The Seventh-day Adventist Church in Canada held its national constituency session August 19-21 on the campus of Burman University in Lacombe, Alberta. Pastor Mark Johnson was re-elected president of the denomination in Canada. Also appointed: Pastor Daniel Stojanofic, executive secretary; Ulysses Guarin, treasurer; Paul Musafill, undertreasurer; Betty Bayer, director of the denomination’s school system in Canada; Lori Dooks, director of health benefits for denominational employees in Canada; Grace Mackintosh, legal counsel and director of public affairs and religious liberty; and Marilyn Pazitka, director of the denominational retirement plan for Canadian employees.
The 70th anniversary of Pine Forge Academy was celebrated on Sabbath (September 3) with remarks by Lynda Bird Johnson Robb, the oldest daughter of United States President Lyndon B. Johnson, former First Lady of the State of Virginia and the wife of a U.S. Senator. She was invited to honor the civil rights laws passed under the leadership of her father a half century ago which have made a great difference in the lives of African Americans and other minorities, reported the Reading Eagle. Pine Forge Academy is the only Adventist boarding academy in the country which is historically a black institution. Robb told the hundreds of alumni who gathered from across the nation that she accepted the invitation because it came from Rockefeller “Rocky” Twyman, who was student body president in 1966. The Class of 1966, which celebrated its 50th anniversary, includes at least three noted alums: Donna Franklin who became the first women to teach in the sociology department at the University of Chicago; Dr. Barry Black, the first black chaplain of the U.S. Senate; and Dr. Wayman Wendell, a medical researcher who is one of the top experts on diabetes,
An Adventist church building collapsed on a camp meeting crowd on Sunday (September 4) in rural Chinsali, Zambia. At least two people were killed and 45 taken to hospital as a result of the disaster, according to the Lusaka Times. The dead were a 38-year-old woman and a three-year-old child. The injured included 13 children.
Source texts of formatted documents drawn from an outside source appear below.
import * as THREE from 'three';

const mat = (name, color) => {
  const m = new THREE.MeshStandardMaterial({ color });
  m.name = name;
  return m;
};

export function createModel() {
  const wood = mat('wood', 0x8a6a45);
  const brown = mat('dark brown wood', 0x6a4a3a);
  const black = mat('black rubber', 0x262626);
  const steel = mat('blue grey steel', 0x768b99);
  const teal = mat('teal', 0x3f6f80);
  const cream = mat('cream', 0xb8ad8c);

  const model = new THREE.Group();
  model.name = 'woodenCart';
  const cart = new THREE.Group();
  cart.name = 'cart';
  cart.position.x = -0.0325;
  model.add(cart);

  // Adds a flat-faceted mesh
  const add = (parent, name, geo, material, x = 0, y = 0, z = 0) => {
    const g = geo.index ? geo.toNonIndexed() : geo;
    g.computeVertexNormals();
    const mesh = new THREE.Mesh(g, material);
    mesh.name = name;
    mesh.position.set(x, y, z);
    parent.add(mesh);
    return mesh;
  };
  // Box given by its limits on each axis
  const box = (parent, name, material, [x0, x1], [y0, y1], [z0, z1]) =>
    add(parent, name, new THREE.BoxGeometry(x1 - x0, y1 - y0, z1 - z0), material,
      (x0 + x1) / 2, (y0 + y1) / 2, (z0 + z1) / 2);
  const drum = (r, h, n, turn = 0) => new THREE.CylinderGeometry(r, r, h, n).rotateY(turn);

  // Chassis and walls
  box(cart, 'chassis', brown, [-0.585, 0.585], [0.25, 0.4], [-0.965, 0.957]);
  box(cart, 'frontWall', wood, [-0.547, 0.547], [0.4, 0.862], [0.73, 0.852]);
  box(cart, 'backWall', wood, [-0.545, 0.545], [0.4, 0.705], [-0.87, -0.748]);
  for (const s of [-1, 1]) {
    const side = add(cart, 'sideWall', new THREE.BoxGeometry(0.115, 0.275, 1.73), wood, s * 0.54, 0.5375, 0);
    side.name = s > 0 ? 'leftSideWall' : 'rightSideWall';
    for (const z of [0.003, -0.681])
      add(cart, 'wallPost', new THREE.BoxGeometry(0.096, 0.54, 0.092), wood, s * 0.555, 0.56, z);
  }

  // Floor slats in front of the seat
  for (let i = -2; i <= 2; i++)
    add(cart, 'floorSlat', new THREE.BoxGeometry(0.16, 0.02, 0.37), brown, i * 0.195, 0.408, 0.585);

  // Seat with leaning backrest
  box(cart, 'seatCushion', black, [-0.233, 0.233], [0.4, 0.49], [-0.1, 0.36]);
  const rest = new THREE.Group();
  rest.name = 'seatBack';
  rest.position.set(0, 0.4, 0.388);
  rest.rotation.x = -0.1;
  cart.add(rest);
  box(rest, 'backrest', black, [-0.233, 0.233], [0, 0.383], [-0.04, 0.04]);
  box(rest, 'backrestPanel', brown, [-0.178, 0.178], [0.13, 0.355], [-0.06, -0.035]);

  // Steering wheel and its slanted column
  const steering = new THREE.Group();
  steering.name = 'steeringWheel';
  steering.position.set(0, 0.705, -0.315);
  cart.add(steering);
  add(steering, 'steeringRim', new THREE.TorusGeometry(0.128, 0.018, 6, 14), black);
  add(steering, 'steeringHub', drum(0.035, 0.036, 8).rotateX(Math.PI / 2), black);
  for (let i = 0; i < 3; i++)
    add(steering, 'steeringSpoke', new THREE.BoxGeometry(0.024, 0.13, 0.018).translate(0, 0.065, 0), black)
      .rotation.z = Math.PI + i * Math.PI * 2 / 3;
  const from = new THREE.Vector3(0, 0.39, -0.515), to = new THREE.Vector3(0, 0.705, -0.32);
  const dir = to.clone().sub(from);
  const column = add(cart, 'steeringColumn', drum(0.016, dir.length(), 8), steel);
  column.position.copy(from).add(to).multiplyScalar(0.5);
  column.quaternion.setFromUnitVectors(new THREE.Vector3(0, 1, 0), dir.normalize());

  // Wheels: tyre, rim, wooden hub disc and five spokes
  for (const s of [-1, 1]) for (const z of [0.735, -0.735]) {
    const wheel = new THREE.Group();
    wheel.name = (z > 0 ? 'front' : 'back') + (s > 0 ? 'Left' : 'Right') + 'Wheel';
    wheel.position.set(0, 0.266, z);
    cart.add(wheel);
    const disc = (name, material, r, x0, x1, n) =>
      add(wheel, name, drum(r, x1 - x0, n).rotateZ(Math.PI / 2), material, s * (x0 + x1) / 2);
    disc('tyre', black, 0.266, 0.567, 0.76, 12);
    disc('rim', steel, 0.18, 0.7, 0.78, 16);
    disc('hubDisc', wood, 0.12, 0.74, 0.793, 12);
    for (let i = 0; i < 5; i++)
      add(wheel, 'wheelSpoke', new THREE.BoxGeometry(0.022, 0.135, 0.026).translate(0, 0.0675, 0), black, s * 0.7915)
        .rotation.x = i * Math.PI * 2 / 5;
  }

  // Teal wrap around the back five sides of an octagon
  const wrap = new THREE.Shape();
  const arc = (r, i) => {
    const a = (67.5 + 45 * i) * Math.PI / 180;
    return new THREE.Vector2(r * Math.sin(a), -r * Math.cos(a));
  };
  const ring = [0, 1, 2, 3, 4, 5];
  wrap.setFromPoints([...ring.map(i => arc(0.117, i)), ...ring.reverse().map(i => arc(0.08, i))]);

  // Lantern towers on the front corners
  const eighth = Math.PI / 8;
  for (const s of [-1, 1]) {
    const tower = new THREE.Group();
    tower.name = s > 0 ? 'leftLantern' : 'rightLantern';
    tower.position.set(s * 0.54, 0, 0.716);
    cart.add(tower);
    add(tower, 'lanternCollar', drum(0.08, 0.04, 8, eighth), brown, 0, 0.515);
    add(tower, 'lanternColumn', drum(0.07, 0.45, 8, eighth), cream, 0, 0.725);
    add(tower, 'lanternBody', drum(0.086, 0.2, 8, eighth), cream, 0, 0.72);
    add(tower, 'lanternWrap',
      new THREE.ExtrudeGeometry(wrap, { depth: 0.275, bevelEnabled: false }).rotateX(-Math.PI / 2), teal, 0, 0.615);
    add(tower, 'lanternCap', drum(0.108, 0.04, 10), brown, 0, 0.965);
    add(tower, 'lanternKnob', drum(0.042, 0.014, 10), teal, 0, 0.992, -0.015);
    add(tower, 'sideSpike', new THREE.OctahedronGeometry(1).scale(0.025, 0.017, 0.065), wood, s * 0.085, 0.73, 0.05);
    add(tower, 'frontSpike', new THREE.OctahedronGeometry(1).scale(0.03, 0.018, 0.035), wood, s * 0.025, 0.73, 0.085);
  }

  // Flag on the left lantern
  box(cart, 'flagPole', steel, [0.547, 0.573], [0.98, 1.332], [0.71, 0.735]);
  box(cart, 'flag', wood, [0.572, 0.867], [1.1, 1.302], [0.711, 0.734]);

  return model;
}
The Motorcycle Ministry of the Tillamook (Oregon) Adventist Church is sponsoring its first biker tour this weekend, starting today (September 9). Supper will be served this evening at 7 pm followed by an opening meeting. Group motorcycle rides are planned for Sabbath afternoon and Sunday, as well as a motorcycle show on Sunday, announced the Tillamook Headlight-Herald. Awards will be given for several categories of best bikes. Tent space is available on the church campus for those want to camp out.
Southern Adventist University will dedicate the Sabbath Trail, a 1.5 mile walking loop in the Fenton Forest on campus, Sabbath afternoon (September 10) at 5:30 pm near Chattanooga, Tennessee. The university was recently given 250 acres on Bauxite Ridge, adjoining the campus, reported The Chattanoogan online news publication. More than 12 miles of new walking paths have been created. Altogether, the university has 800 acres of forest on its 1,300-acre campus.